Prosecutors seek murder charge for Pistorius

Prosecutors on Tuesday (Nov 3) argued in court for Oscar Pistorius to be convicted of murder and sent back to jail.
Prosecutors on Tuesday (Nov 3) argued in court for Oscar Pistorius to be convicted of murder and sent back to jail.PHOTO: REUTERS

BLOEMFONTEIN, South Africa (AFP) - Oscar Pistorius’s lawyers on Tuesday (Nov 3) fought to keep him from returning to jail as state prosecutors argued for a murder conviction in a combative appeal hearing a fortnight after he was released.

The Paralympic sprinter was found guilty last year of culpable homicide – a charge equivalent to manslaughter – after shooting dead his girlfriend Reeva Steenkamp on Valentine’s Day in 2013.

During sharp exchanges between his lawyer and the five judges at the Supreme Court of Appeal in Bloemfontein, the killing was again re-lived in front of a packed courthouse that included Steenkamp’s mother June.

At the crux of the appeal was how trial judge Thokozile Masipa interpreted the principle of dolus eventualis – awareness of the likely outcome of an action – under which she acquitted Pistorius of murder.

“(Judge Thokozile Masipa’s) analysis of dolus eventualis seems to me to be wrong,” Judge Eric Leach said.  “When he fired the bullets, did he know there was somebody behind the door?  “We’re talking about intent.” 

Pistorius’ lawyer Barry Roux fought back, arguing that the original trial verdict could not be challenged on its factual findings.

“(The judge) was saying... ‘my factual finding is that when he fired the shots thinking it was an intruder, he genuinely believed the deceased was in the bedroom’.

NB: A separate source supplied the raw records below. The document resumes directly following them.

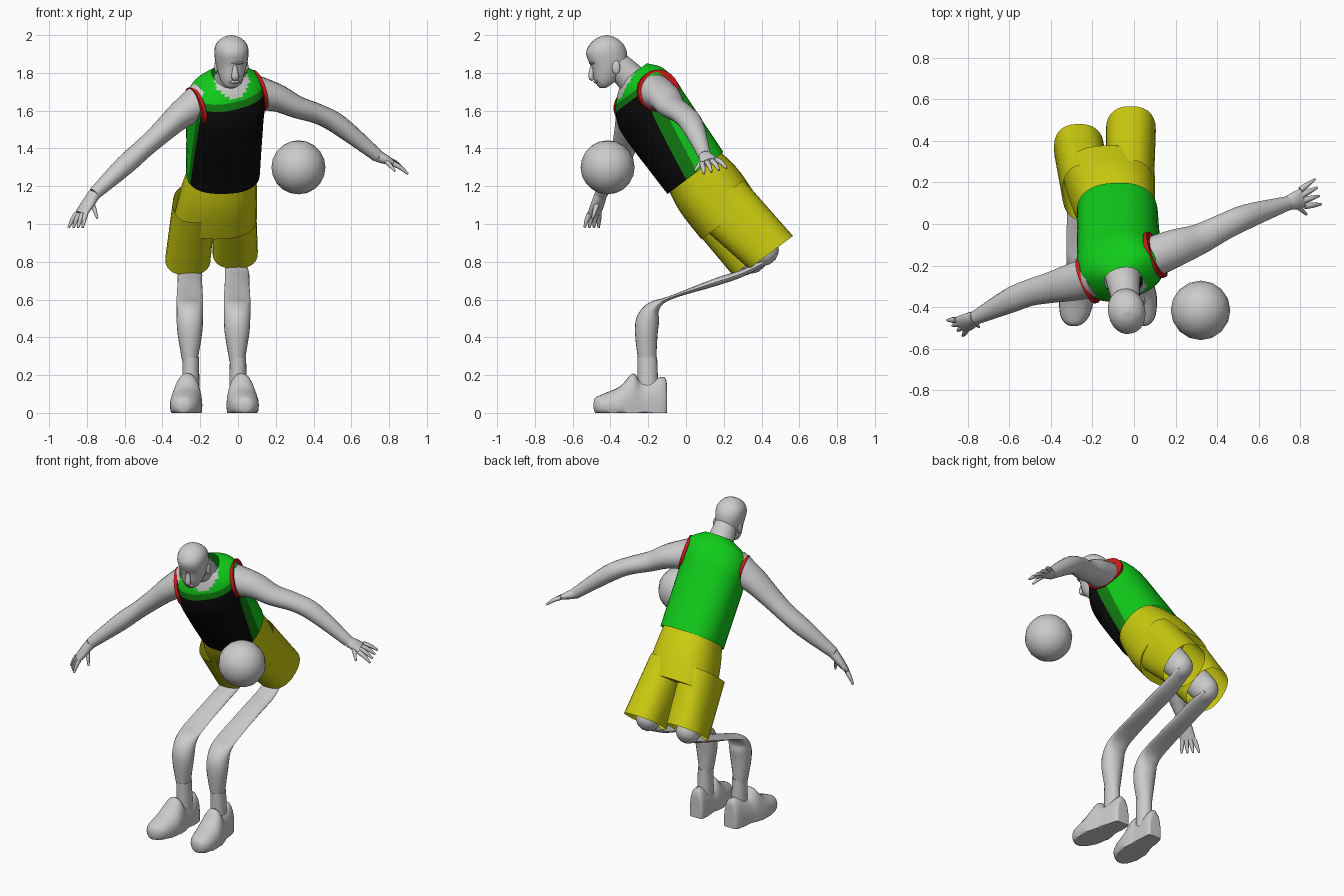
import bpy, bmesh
from math import sin, cos, pi, radians, copysign
from mathutils import Vector

cube = bpy.data.objects.get("Cube")
if cube:
    bpy.data.objects.remove(cube, do_unlink=True)

X, Y, Z = Vector((1, 0, 0)), Vector((0, 1, 0)), Vector((0, 0, 1))
SPINE = Vector((0, -0.6, 0.8))          # leaning trunk direction


def material(name, red, green, blue):
    mat = bpy.data.materials.new(name)
    mat.use_nodes = True
    mat.diffuse_color = (red, green, blue, 1)
    shader = mat.node_tree.nodes["Principled BSDF"]
    shader.inputs["Base Color"].default_value = (red, green, blue, 1)
    return mat


GREY = material("pale grey", 0.6, 0.6, 0.6)
YELLOW = material("yellow", 0.6, 0.6, 0.005)
GREEN = material("green", 0.005, 0.6, 0.01)
DARK = material("dark green", 0.005, 0.2, 0.005)
BLACK = material("black", 0.003, 0.003, 0.003)
RED = material("red", 0.6, 0.01, 0.01)


def finish(obj):
    bpy.ops.object.select_all(action='DESELECT')
    obj.select_set(True)
    bpy.context.view_layer.objects.active = obj
    bpy.ops.object.shade_smooth_by_angle(angle=radians(50))


def resample(rows, steps):
    """Smooth curve through stations of any dimension."""
    result, last = [], len(rows) - 1
    for i in range(last):
        quad = [rows[max(i - 1, 0)], rows[i], rows[i + 1], rows[min(i + 2, last)]]
        for k in range(steps):
            t = k / steps
            result.append([b + t / 2 * (c - a + t * (2 * a - 5 * b + 4 * c - d
                           + t * (3 * (b - c) + d - a))) for a, b, c, d in zip(*quad)])
    return result + [rows[-1]]


def loft(name, path, wide, deep, mats=(GREY,), twist=None, sides=20, steps=4, ref=X,
         axis=None, power=2, capped=True, paint=None):
    """Skin ovals along a path; widths run along ref, depths across it."""
    twist = twist or [0] * len(path)
    rows = resample([[*p, w, d, a] for p, w, d, a in zip(path, wide, deep, twist)], steps)
    centres = [Vector(row[:3]) for row in rows]
    bm, rings = bmesh.new(), []
    for i, (centre, (*_, width, depth, turn)) in enumerate(zip(centres, rows)):
        along = axis or centres[min(i + 1, len(rows) - 1)] - centres[max(i - 1, 0)]
        along = along.normalized()
        u = (ref - along * ref.dot(along)).normalized()
        v = along.cross(u)
        u, v = u * cos(turn) + v * sin(turn), v * cos(turn) - u * sin(turn)
        ring = []
        for j in range(sides):
            angle = 2 * pi * j / sides
            c, s = [copysign(abs(f) ** (2 / power), f) for f in (cos(angle), sin(angle))]
            co = centre + u * width * c + v * depth * s
            co.z = max(co.z, 0)
            ring.append(bm.verts.new(co))
        rings.append(ring)
    for i, (low, high) in enumerate(zip(rings, rings[1:])):
        for j in range(sides):
            k = (j + 1) % sides
            face = bm.faces.new((low[j], low[k], high[k], high[j]))
            if paint:
                angle = 2 * pi * (j + 0.5) / sides
                face.material_index = paint((i + 0.5) / steps, cos(angle), sin(angle))
    if capped:
        bm.faces.new(rings[0])
        bm.faces.new(rings[-1])
    bmesh.ops.recalc_face_normals(bm, faces=bm.faces)
    mesh = bpy.data.meshes.new(name)
    bm.to_mesh(mesh)
    bm.free()
    for mat in mats:
        mesh.materials.append(mat)
    obj = bpy.data.objects.new(name, mesh)
    bpy.context.collection.objects.link(obj)
    finish(obj)


def ellipsoid(name, centre, size):
    bpy.ops.mesh.primitive_uv_sphere_add(segments=16, ring_count=10, radius=1, location=centre)
    obj = bpy.context.object
    obj.name, obj.scale = name, size
    obj.data.materials.append(GREY)
    finish(obj)


# Jersey: green back, black front panel with dark edging, green yoke, V neckline
def jersey_paint(station, side, back):
    if station > 2.9 and back < 0 and abs(side) < (station - 2.85) * 0.9:
        return 3
    edge = -0.25 if side > 0 else -0.45
    if back < edge + 0.2 and 2.5 < station < 2.8:
        return 1
    if station > 2.5 or back > edge + 0.2:
        return 0
    return 2 if back < edge else 1


loft("jersey", [(-0.08, 0.05, 1.27), (-0.07, -0.15, 1.55), (-0.065, -0.21, 1.65),
                (-0.06, -0.25, 1.74), (-0.05, -0.275, 1.8)],
     [0.195, 0.2, 0.205, 0.185, 0.09], [0.185, 0.19, 0.18, 0.135, 0.08],
     [GREEN, DARK, BLACK, GREY], twist=[0.05, 0.3, 0.4, 0.4, 0.35],
     sides=40, steps=6, axis=SPINE, power=2.4, capped=False, paint=jersey_paint)

# Armhole trims lie across the line of the twisted shoulders
shoulders = Vector((0.9, 0.34, 0.25))
for name, reach in (("left", 0.18), ("right", -0.18)):
    middle = Vector((-0.06, -0.21, 1.66)) + shoulders * reach
    loft(name + "_armhole_trim", [middle + shoulders * d for d in (-0.01, 0.01)],
         [0.11, 0.11], [0.12, 0.12], [RED], sides=24, steps=1, ref=SPINE, axis=shoulders)

# Shorts: hips and two open legs
shorts = dict(mats=[YELLOW], sides=28, axis=-SPINE, power=2.4)
loft("shorts_hips", [(-0.08, 0.03, 1.3), (-0.1, 0.12, 1.18), (-0.12, 0.23, 1.03)],
     [0.175, 0.2, 0.22], [0.165, 0.19, 0.185], **shorts)
for name, top, hem in (("left", (-0.02, 0.17, 1.13), (-0.015, 0.45, 0.85)),
                       ("right", (-0.23, 0.15, 1.11), (-0.265, 0.365, 0.815))):
    loft(name + "_shorts_leg", [top, hem], [0.115, 0.12], [0.17, 0.145], capped=False, **shorts)

# Legs: thigh ends, flattened shins, calves, socks and shoes
shin = [(0.3, 0.74), (0.15, 0.69), (-0.09, 0.607), (-0.17, 0.56), (-0.2, 0.5),
        (-0.21, 0.42), (-0.205, 0.27)]
shoe = [(-0.1, 0.03, 0.1), (-0.115, 0.05, 0.19), (-0.23, 0.065, 0.16), (-0.28, 0.075, 0.21),
        (-0.35, 0.085, 0.14), (-0.44, 0.07, 0.1), (-0.48, 0.04, 0.08), (-0.49, 0.015, 0.05)]
for name, x, splay, knee in (("left", -0.015, 0.1, Vector((-0.015, 0.4, 0.87))),
                             ("right", -0.265, -0.1, Vector((-0.265, 0.34, 0.83)))):
    thigh = Vector((0, 0.06, -0.07))
    loft(name + "_thigh", [knee - thigh * 2, knee, knee + thigh * 0.7, knee + thigh],
         [0.08, 0.075, 0.06, 0.02], [0.09, 0.085, 0.065, 0.02])
    loft(name + "_lower_leg", [knee + thigh * 0.8] + [(x + 0.01, y, z) for y, z in shin],
         [0.05, 0.064, 0.065, 0.07, 0.07, 0.07, 0.065, 0.04],
         [0.015, 0.018, 0.02, 0.01, 0.035, 0.06, 0.06, 0.047])
    foot = x + 0.015
    loft(name + "_sock", [(foot, -0.205, 0.295), (foot, -0.2, 0.1)], [0.043, 0.047], [0.052, 0.055])
    loft(name + "_shoe", [(foot - splay * (y + 0.1), y, 0.04) for y, _, _ in shoe],
         [w for _, w, _ in shoe], [top - 0.04 for _, _, top in shoe],
         sides=24, axis=-Y, power=2.2)

# Arms and hands: fingers fan out from the knuckles towards their tips
arms = {"left": [(0.06, -0.17, 1.7), (0.2, -0.115, 1.67), (0.31, -0.075, 1.62),
                 (0.43, -0.015, 1.58), (0.54, 0.035, 1.52), (0.74, 0.1, 1.36)],
        "right": [(-0.18, -0.25, 1.66), (-0.3, -0.28, 1.58), (-0.4, -0.305, 1.49),
                  (-0.5, -0.33, 1.4), (-0.6, -0.37, 1.31), (-0.76, -0.45, 1.16)]}
hands = {"left": [(0.81, 0.125, 1.33), (0.885, 0.155, 1.28), (-0.01, 0.04, 0.01),
                  (0.83, 0.045, 1.28)],
         "right": [(-0.83, -0.485, 1.055), (-0.86, -0.5, 0.98), (0.025, -0.025, 0),
                   (-0.745, -0.495, 1.03)]}
for name, path in arms.items():
    loft(name + "_arm", path, [0.1, 0.09, 0.075, 0.065, 0.06, 0.034],
         [0.1, 0.075, 0.06, 0.053, 0.053, 0.034], ref=Y)
    wrist = Vector(path[-1])
    knuckles, tips, spread, thumb = [Vector(p) for p in hands[name]]
    loft(name + "_palm", [wrist, wrist.lerp(knuckles, 0.5), knuckles],
         [0.034, 0.044, 0.046], [0.032, 0.026, 0.017], sides=14, ref=spread)
    fingers = {"thumb": (wrist.lerp(knuckles, 0.3), thumb)}
    for i, k in enumerate((-1.5, -0.5, 0.5, 1.5)):
        fingers[f"finger_{i + 1}"] = (knuckles + spread * k * 0.65, tips + spread * k)
    for label, (root, tip) in fingers.items():
        loft(f"{name}_{label}", [root, root.lerp(tip, 0.5) + Z * 0.006, tip],
             [0.015, 0.013, 0.006], [0.014, 0.012, 0.006], sides=8, ref=Y)

# Neck and head: each level is height, centre, half depth and half width
loft("neck", [(-0.055, -0.235, 1.69), (-0.05, -0.285, 1.765), (-0.035, -0.385, 1.86)],
     [0.09, 0.08, 0.065], [0.085, 0.08, 0.07])
levels = [(1.72, -0.44, 0.015, 0.02), (1.735, -0.435, 0.035, 0.042), (1.77, -0.425, 0.065, 0.06),
          (1.83, -0.41, 0.093, 0.078), (1.9, -0.42, 0.109, 0.089), (1.95, -0.42, 0.09, 0.082),
          (1.985, -0.42, 0.05, 0.05), (2, -0.42, 0.005, 0.005)]
loft("head", [(-0.035, y, z) for z, y, _, _ in levels], [w for *_, w in levels],
     [d for _, _, d, _ in levels], twist=[0.2] * len(levels), sides=24, axis=Z, power=2.15)
loft("nose", [(-0.017, -0.495, 1.84), (-0.015, -0.503, 1.78), (-0.015, -0.49, 1.765)],
     [0.009, 0.02, 0.012], [0.012, 0.015, 0.01], sides=10)
ellipsoid("brow", (-0.018, -0.49, 1.853), (0.05, 0.024, 0.01))
ellipsoid("lips", (-0.018, -0.476, 1.753), (0.027, 0.015, 0.009))
ellipsoid("left_ear", (0.045, -0.37, 1.83), (0.01, 0.022, 0.036))
ellipsoid("right_ear", (-0.115, -0.4, 1.83), (0.01, 0.022, 0.036))

# Ball beside the figure
ellipsoid("ball", (0.32, -0.415, 1.3), [0.143] * 3)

“He genuinely believed he was in danger and that’s why he fired.”

State prosecutor Gerrie Nel argued that Pistorius should be convicted of murder as he intended to kill whoever was behind the toilet door through which he fired four bullets.

“Firing through the door at torso level into a small cubicle... the foresight must be that someone would die,” Nel said.

The court reserved judgement on the case, and is expected to take some weeks before announcing its decision.

The National Prosecution Authority appeared confident of overturning the culpable homicide verdict. “We firmly believe that the prosecution team presented very persuasive and compelling arguments, and therefore we have reasonable prospects of a successful appeal,” NPA spokesman Luvuyo Mfaku told AFP.  

Pistorius, 28, was released on Oct 19 – just one year into his five-year jail term – to spend the remainder of his sentence under house arrest at his uncle’s mansion in Pretoria.  

If he was found guilty of murder, he would face a minimum of 15 years in prison.  

Pistorius, who has not been seen in public since his release, did not attend the hearing.

“I’m here to support Gerrie Nel and the team,” Reeva’s mother June Steenkamp told AFP.  “We are saying he must stay in jail,” said Khosi Mojapi, a 33-year-old member of the African National Congress Women’s League, outside the court building.  “We say stop abusing women.”

A lone Pistorius supporter held a sign reading “Hands off Oscar Pistorius, Give Oscar Pistorius a break.”

Legal experts said it was difficult to predict the outcome of the appeal given the unexpected – and sometimes unprecedented – legal twists and turns that have characterised the high-profile case.

The appeal judges could alter the original trial verdict and send the case back to the high court for a new sentence.  

Pistorius may also make his own appeal to South Africa’s Constitutional Court – the country’s highest court.  But defence lawyers say Pistorius could not afford further legal battles, having already paid huge legal bills.  

Pistorius shot Steenkamp, a model and law graduate, at the peak of his fame, following his historic performance in 2012 when he became the first double-amputee to race at Olympic level.

In the shooting’s aftermath, he lost his glittering sports career, lucrative contracts and status as a global role model for the disabled.  

His release on house arrest after serving one-sixth of his sentence was in line with normal treatment of South African convicts, but was criticised by women’s rights groups and many others in the country.